What to do: Answer with a single number: how many lines in the listing below include "BOTTOM"?

::: Data shown

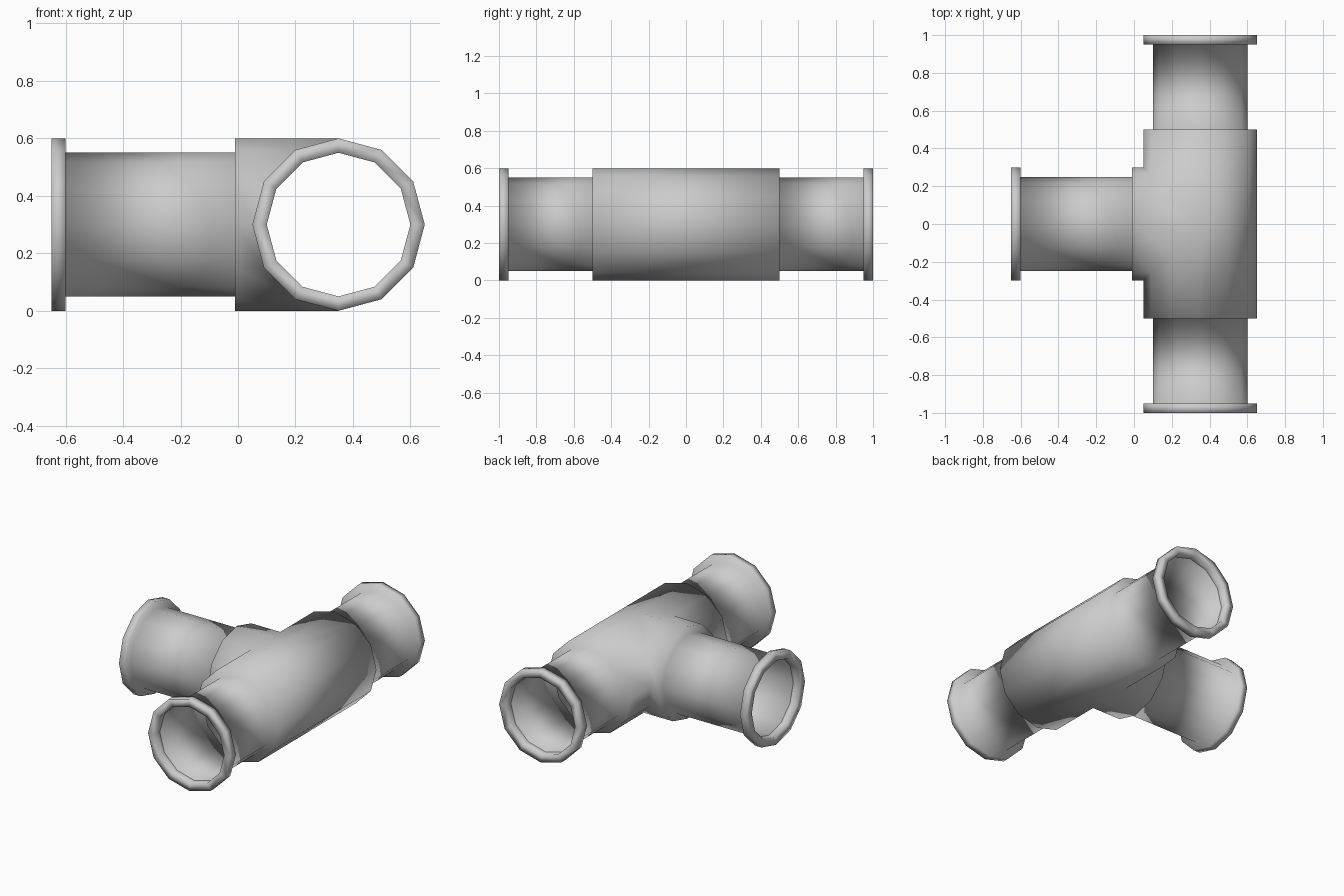
import bpy, bmesh
from math import sin, cos, pi
from mathutils import Vector

SIDES, AXIS_X, AXIS_Z = 12, 0.35, 0.3
WIDE, NARROW, LIP = 0.3, 0.25, 0.05
BODY_END, RUN_END = 0.5, 1.0
COLLAR, BRANCH_END = -0.01, -0.65
TOP, BOTTOM = SIDES // 4, 3 * SIDES // 4

cube = bpy.data.objects.get("Cube")
if cube:
    bpy.data.objects.remove(cube, do_unlink=True)

bm = bmesh.new()


def run_point(r, y, i):
    """Point on the straight run, which lies along y."""
    a = 2 * pi * i / SIDES
    return Vector((AXIS_X + r * cos(a), y, AXIS_Z + r * sin(a)))


def branch_point(r, x, i):
    """Point on the side branch, which lies along x."""
    a = 2 * pi * i / SIDES
    return Vector((x, r * cos(a), AXIS_Z + r * sin(a)))


def seam(i):
    """Half-width of the mitre where branch and run meet."""
    return WIDE * abs(cos(2 * pi * i / SIDES))


def face(points):
    bm.faces.new([bm.verts.new(p) for p in points])


def skin(point, rings):
    """Join successive (radius, distance) rings with quads."""
    for (r0, d0), (r1, d1) in zip(rings, rings[1:]):
        for i in range(SIDES):
            face([point(r0, d0, i), point(r0, d0, i + 1),
                  point(r1, d1, i + 1), point(r1, d1, i)])


# Wide body: far half runs straight through, near half stops at the mitre
for i in range(SIDES):
    j = i + 1
    if TOP <= i < BOTTOM:
        for s in (-1, 1):
            face([run_point(WIDE, s * BODY_END, i), run_point(WIDE, s * BODY_END, j),
                  run_point(WIDE, s * seam(j), j), run_point(WIDE, s * seam(i), i)])
    else:
        loop = [run_point(WIDE, -BODY_END, i), run_point(WIDE, -BODY_END, j)]
        if j == TOP:
            loop.append(run_point(WIDE, 0, j))
        loop += [run_point(WIDE, BODY_END, j), run_point(WIDE, BODY_END, i)]
        if i == BOTTOM:
            loop.append(run_point(WIDE, 0, i))
        face(loop)

# Branch collar, mitred into the body
for i in range(SIDES):
    j = i + 1
    face([branch_point(WIDE, COLLAR, i), branch_point(WIDE, COLLAR, j),
          branch_point(WIDE, AXIS_X - seam(j), j),
          branch_point(WIDE, AXIS_X - seam(i), i)])

# Three narrow pipes, each ending in a flange: point, axis, start, end, lip
arms = [(run_point, 1, -BODY_END, -RUN_END, -LIP),
        (run_point, 1, BODY_END, RUN_END, LIP),
        (branch_point, 0, COLLAR, BRANCH_END, -LIP)]
for point, axis, start, end, lip in arms:
    skin(point, [(WIDE, start), (NARROW, start), (NARROW, end - lip),
                 (WIDE, end - lip), (WIDE, end), (NARROW, end)])
bmesh.ops.remove_doubles(bm, verts=bm.verts[:], dist=1e-4)

# Inner bore of each flange, joined to the shell only at the mouth
for point, axis, start, end, lip in arms:
    shell = set(bm.verts)
    skin(point, [(NARROW, end), (NARROW, end - lip)])
    joined = [v for v in bm.verts
              if v not in shell or abs(v.co[axis] - end) < 1e-4]
    bmesh.ops.remove_doubles(bm, verts=joined, dist=1e-4)

bmesh.ops.recalc_face_normals(bm, faces=bm.faces[:])
for f in bm.faces:
    f.smooth = True
mesh = bpy.data.meshes.new("pipe_tee")
bm.to_mesh(mesh)
bm.free()

# Plain grey material
grey = bpy.data.materials.new("plain grey")
grey.use_nodes = True
color = (0.6, 0.6, 0.6, 1)
grey.diffuse_color = color
grey.node_tree.nodes["Principled BSDF"].inputs["Base Color"].default_value = color
mesh.materials.append(grey)
tee = bpy.data.objects.new("pipe_tee", mesh)
bpy.context.scene.collection.objects.link(tee)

::::::

Output for this task: 3